‘The past’ wrote LP Hartley, ‘is a foreign country; they do things differently there. Alas the truth is that human nature is unchanging and a minority of those with power will use it for their own ends. We have seen abuse occur in foster homes, religious settings of all hues, care homes, orphanages, schools, prisons, Scouts, sports clubs and many other settings where those in power use it to abuse or dominate the powerless. It is not limited to one sector of society or social class. It exists in all societies and sadly probably always will.
For many who follow the fortunes of Celtic Football Club there is a feeling that the events which occurred in the Boys club all those years ago remains unfinished business. I hope the club does the right thing. This area is of course a legal minefield and if they insist they have no legal connection to the Boys Club, they do at least have a moral responsibility. Manchester City set up a ‘Victims Compensation Scheme’ in order to compensates the targets of predators Barry Bennell and John Broome who abused boys at City’s feeder clubs. In doing so City are not admitting blame for what occurred, for that lies with the evil people who committed those acts, but rather they are accepting that they can’t simply wash their hands of youngsters whose dreams of a career in football were destroyed by wicked men. I hope Celtic act in a similar manner and right a historic wrong.
As for those who use historic abuse cases to throw mud at the modern Celtic; they are to be pitied more than hated as they are allowing their hatred to overwhelm any empathy they may have had for victims. Michelle Obama spoke of mud-slinging in Politics and used the memorable phrase, ‘When they go low, we go high.’ To remind these people that there were active abusers at their own club may expose their rank hypocrisy but it merely throws petrol on the fire and sinks to their level.
I recall at school the story of Cain and Abel being explained to me by my excellent, young teacher. God asks Cain where his brother Abel is he replied, ‘I know not. Am I my brother’s keeper?’ My teacher explained that passage to us by saying that we are our brother’s keeper. We do have a social responsibility towards each other. That plays out in charitable acts when world events such as famine or war strike but also in helping those struggling closer at hand. We may live in less religious times these days but the metaphor of being our brother’s keeper still holds some power. Good people whether they are religious or not will always look out for others.
Do the right thing Celtic. It’s not an admission of guilt; it’s looking out for those whose dreams of wearing those famous hooped shirts were destroyed by evil men.

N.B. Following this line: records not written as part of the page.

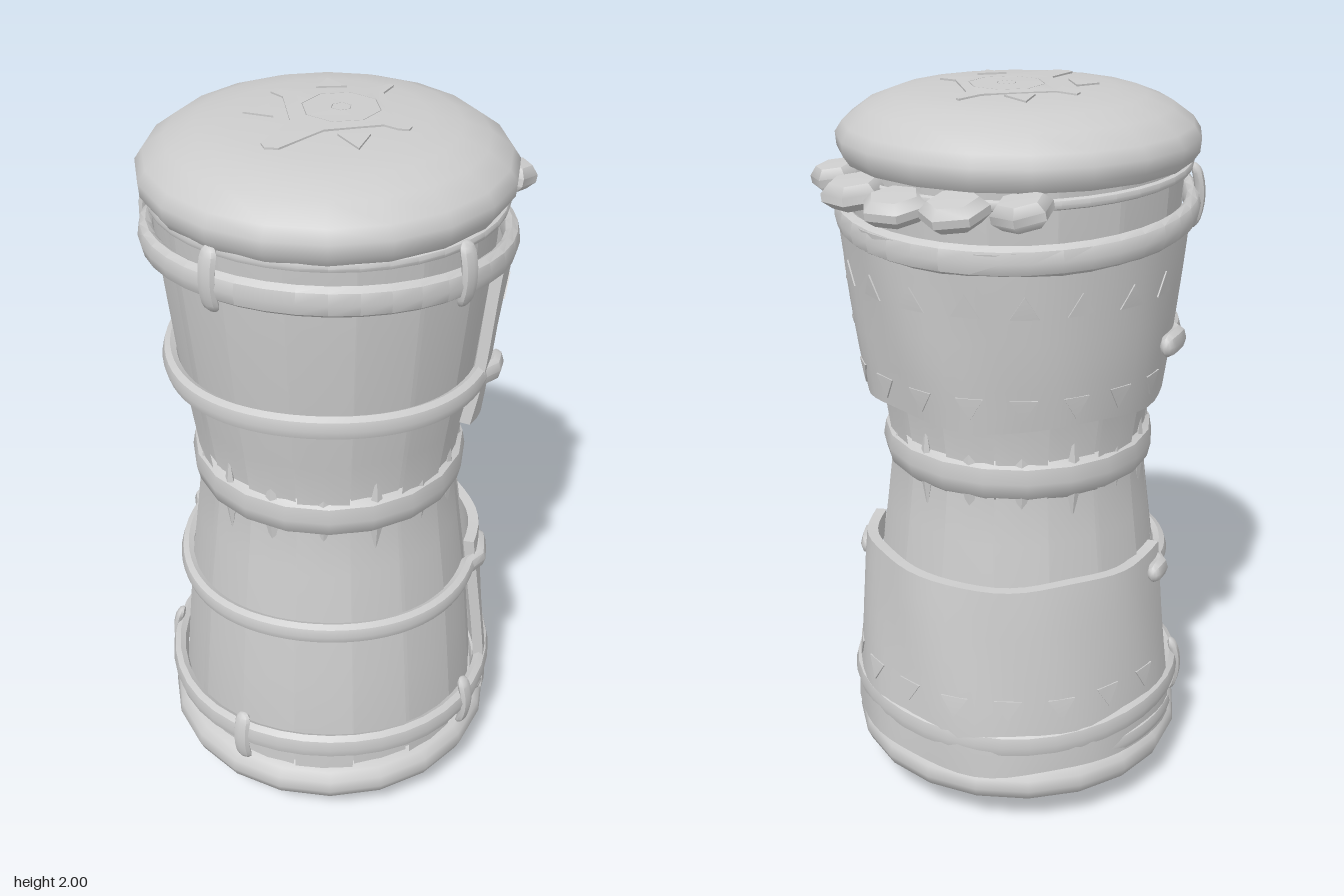
import * as THREE from 'three';
import { toCreasedNormals } from 'three/addons/utils/BufferGeometryUtils.js';

const V = (x, y) => new THREE.Vector2(x, y);
const RAD = Math.PI / 180;
const SIDES = 20;

// Piecewise linear lookup in a [radius, height] profile, by height
function radiusAt(profile, y) {
  for (let i = 1; i < profile.length; i++) {
    const [r0, y0] = profile[i - 1], [r1, y1] = profile[i];
    if (y <= y1) return r0 + (r1 - r0) * Math.max(0, (y - y0) / (y1 - y0));
  }
  return profile[profile.length - 1][0];
}

const bodyProfile = [[0.43, 0.16], [0.428, 0.3], [0.41, 0.5], [0.39, 0.7], [0.37, 0.85], [0.355, 0.97],
  [0.355, 1.08], [0.372, 1.2], [0.395, 1.36], [0.415, 1.55], [0.43, 1.7], [0.437, 1.84]];
const bodyRadius = (y) => radiusAt(bodyProfile, y);

// Bends a flat geometry around the drum: x runs along the arc, y is height, z is radial
function wrap(geo, angle, scale, radius, height = (y) => y) {
  const p = geo.attributes.position;
  for (let i = 0; i < p.count; i++) {
    const y0 = p.getY(i);
    const a = angle + p.getX(i) / scale;
    const y = height(y0, a);
    const r = radius(y, a) + p.getZ(i);
    p.setXYZ(i, r * Math.sin(a), y, r * Math.cos(a));
  }
  return toCreasedNormals(geo, 0.7);
}

export function createModel() {
  const group = new THREE.Group();
  const grey = new THREE.MeshStandardMaterial({ color: 0xcccccc, side: THREE.DoubleSide });
  grey.name = 'light grey';
  const drum = new THREE.Group();
  drum.name = 'drum';
  drum.position.z = 0.04;
  group.add(drum);

  function add(name, geo) {
    const mesh = new THREE.Mesh(geo, grey);
    mesh.name = name;
    drum.add(mesh);
    return mesh;
  }
  const lathe = (pts, sides = SIDES, start = 0, len = Math.PI * 2) =>
    toCreasedNormals(new THREE.LatheGeometry(pts.map(([r, y]) => V(r, y)), sides, start, len), 0.75);

  // Wooden body: a core with slightly uneven staves around it
  add('bodyCore', lathe(bodyProfile.map(([r, y]) => [r - 0.01, y])));
  const staves = 16, step = Math.PI * 2 / staves;
  for (let i = 0; i < staves; i++) {
    const out = 0.006 * Math.sin(i * 2.4);
    add('stave', lathe(bodyProfile.map(([r, y]) => [r + out, y]), 2, i * step + 0.006, step - 0.012));
  }

  // Waist ring with small gathers above and below
  add('waistRing', lathe([[0.35, 0.975], [0.368, 0.99], [0.377, 1.03], [0.37, 1.07], [0.35, 1.085]]));
  for (let i = 0; i < staves; i++) {
    for (const up of [1, -1]) {
      const cone = new THREE.ConeGeometry(0.022, 0.09, 5);
      cone.scale(1, up, 0.5);
      if (up < 0) cone.setIndex([...cone.index.array].reverse());
      add('gather', wrap(cone, (i + 0.5) * step, 0.36, () => bodyRadius(1.1) - 0.004, (y) => y + 1.03 + up * 0.075));
    }
  }

  // Upper and lower skins
  const domeProfile = [[0.475, 1.875], [0.455, 1.905], [0.40, 1.945], [0.33, 1.972], [0.25, 1.985], [0.13, 1.992], [0, 1.994]];
  add('drumHead', lathe([[0.42, 1.82], [0.455, 1.815], [0.472, 1.84], ...domeProfile]));
  add('base', lathe([[0, 0], [0.12, 0.002], [0.24, 0.016], [0.34, 0.045], [0.42, 0.08], [0.463, 0.11],
    [0.476, 0.14], [0.47, 0.17], [0.45, 0.19], [0.41, 0.2]]));

  // Thin inlays that follow the dome of the head
  const domeY = (r) => radiusAt(domeProfile.map(([pr, py]) => [py, pr]).reverse(), r);
  function inlay(name, pts, hole) {
    const shape = new THREE.Shape(pts.map(([x, z]) => V(x, -z)));
    if (hole) shape.holes.push(new THREE.Path(hole.map(([x, z]) => V(x, -z))));
    const geo = new THREE.ExtrudeGeometry(shape, { depth: 0.005, bevelEnabled: false });
    geo.rotateX(-Math.PI / 2);
    const p = geo.attributes.position;
    for (let i = 0; i < p.count; i++) {
      p.setY(i, p.getY(i) + domeY(Math.hypot(p.getX(i), p.getZ(i))));
    }
    add(name, toCreasedNormals(geo, 0.5)).position.x = 0.012;
  }
  const polygon = (n, r, turn) => Array.from({ length: n }, (_, i) => {
    const a = turn + i * Math.PI * 2 / n;
    return [r * Math.cos(a), r * Math.sin(a) - 0.04];
  });
  inlay('headStar', [[0, -0.255], [0.012, -0.25], [0.025, -0.185], [0.14, -0.065], [0.2, -0.05], [0.205, -0.03],
    [0.185, -0.015], [0.145, -0.01], [0.05, 0.1], [0.02, 0.235], [-0.01, 0.25], [-0.032, 0.235],
    [-0.05, 0.1], [-0.16, -0.015], [-0.21, -0.03], [-0.215, -0.055], [-0.16, -0.06], [-0.022, -0.19]],
  polygon(8, 0.1, Math.PI / 8));
  inlay('headCentre', polygon(8, 0.098, Math.PI / 8), polygon(6, 0.027, 0));
  inlay('headDot', polygon(6, 0.025, 0));
  inlay('headTriangle', [[-0.155, -0.195], [-0.075, -0.17], [-0.135, -0.12]]);
  inlay('headTriangle', [[-0.16, 0.04], [-0.1, 0.1], [-0.183, 0.115]]);
  inlay('headTriangle', [[0.15, 0.05], [0.172, 0.13], [0.09, 0.1]]);

  // Leather wraps on the back, bulging away from the body, with triangle marks
  const wrapRadius = (y, a) => bodyRadius(y) + 0.018 + 0.022 * Math.max(0, -Math.cos(a))
    + 0.004 * Math.sin(a * 9 + y * 8);
  function leather(name, from, to, low, high, slant, markRows) {
    const mid = (from + to) / 2 * RAD, scale = 0.43, span = (to - from) * RAD * scale;
    const geo = new THREE.BoxGeometry(span, high - low, 0.03, 30, 8, 1);
    const p = geo.attributes.position;
    for (let i = 0; i < p.count; i++) {
      const s = p.getX(i) / span * 2, t = p.getY(i) / (high - low);
      p.setX(i, p.getX(i) - s * slant * (t + 0.5));
    }
    add(name, wrap(geo, mid, scale, wrapRadius,
      (y, a) => y + (low + high) / 2 + 0.01 * Math.sin(a * 5) * (y < 0 ? 1 : 0.5)));
    for (const [y, up] of markRows) {
      for (let a = from + 24; a < to - 12; a += 18) {
        const mark = new THREE.CylinderGeometry(0.04, 0.04, 0.008, 3);
        mark.rotateX(Math.PI / 2);
        mark.rotateZ(up ? 0 : Math.PI);
        add('leatherMark', wrap(mark, a * RAD, scale, (h, b) => wrapRadius(h, b) + 0.015, (h) => h + y));
      }
    }
  }
  leather('upperLeather', 100, 288, 1.2, 1.68, 0.05, [[1.53, false], [1.27, true]]);
  leather('lowerLeather', 113, 283, 0.2, 0.75, 0, [[0.41, true]]);

  // Straps: flattened rounded cords, closed or with round ends
  function strap(name, from, to, y, half, thick, radius, tilt = () => 0) {
    const scale = 0.44, span = (to - from) * RAD * scale;
    const geo = new THREE.CapsuleGeometry(half, span, 4, 8, 40);
    geo.rotateZ(Math.PI / 2);
    geo.scale(1, 1, thick / half);
    add(name, wrap(geo, (from + to) / 2 * RAD, scale, radius, (h, a) => h + y + tilt(a)));
  }
  const wavy = (a) => 0.008 * Math.sin(a * 3);
  const tilted = (a) => 0.035 * Math.cos(a) + 0.012 * Math.sin(a);
  const push = (from, to, a) => (a / RAD > to || a / RAD < from ? 0.026 : 0);
  strap('topStrap', -180, 180, 1.69, 0.04, 0.022, (y, a) => 0.456 + 0.012 * Math.max(0, -Math.cos(a)), tilted);
  strap('bottomStrap', -180, 180, 0.3, 0.038, 0.022, (y, a) => 0.455 + 0.012 * Math.max(0, -Math.cos(a)), wavy);
  strap('hemStrap', 113, 283, 0.225, 0.03, 0.02, () => 0.452);
  strap('upperStrap', -86, 114, 1.35, 0.033, 0.022, (y, a) => 0.418 + push(-73, 104, a), wavy);
  strap('lowerStrap', -86, 126, 0.68, 0.03, 0.022, (y, a) => 0.408 + push(-79, 112, a), wavy);
  strap('neckCord', -180, 180, 1.795, 0.014, 0.012, () => 0.443, (a) => 0.014 * Math.cos(a));

  // Short clips over the top and bottom straps
  for (const [a, y] of [[0, 1.74], [80, 1.73], [-62, 1.71], [4, 0.285], [93, 0.285], [-62, 0.285]]) {
    const clip = new THREE.CapsuleGeometry(0.024, 0.125, 3, 8, 6);
    clip.scale(1, 1, 0.6);
    add('clip', wrap(clip, a * RAD, 0.46, (h) => 0.474 - 2.5 * (h - y) ** 2, (h) => h + y));
  }

  // Chipped flat stones hung on the back of the neck cord
  const stones = [[-0.265, -0.365, 0.078, 1.78], [-0.12, -0.43, 0.086, 1.775], [0.045, -0.44, 0.086, 1.765],
    [0.195, -0.405, 0.083, 1.775], [0.312, -0.325, 0.068, 1.785]];
  stones.forEach(([x, z, r, y], i) => {
    const geo = lathe([[0, -0.034], [r * 0.7, -0.032], [r, -0.01], [r, 0.01], [r * 0.72, 0.032], [0, 0.034]], 6);
    const stone = add('stone', geo);
    stone.position.set(x, y, z - 0.04);
    stone.rotation.set(-0.15, i * 0.7 + 0.3, 0.05 * (i - 2));
  });

  return group;
}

We can’t change the past but we can acknowledge the wrongs which occurred and ensure that we have systems in place to see that it never happens again.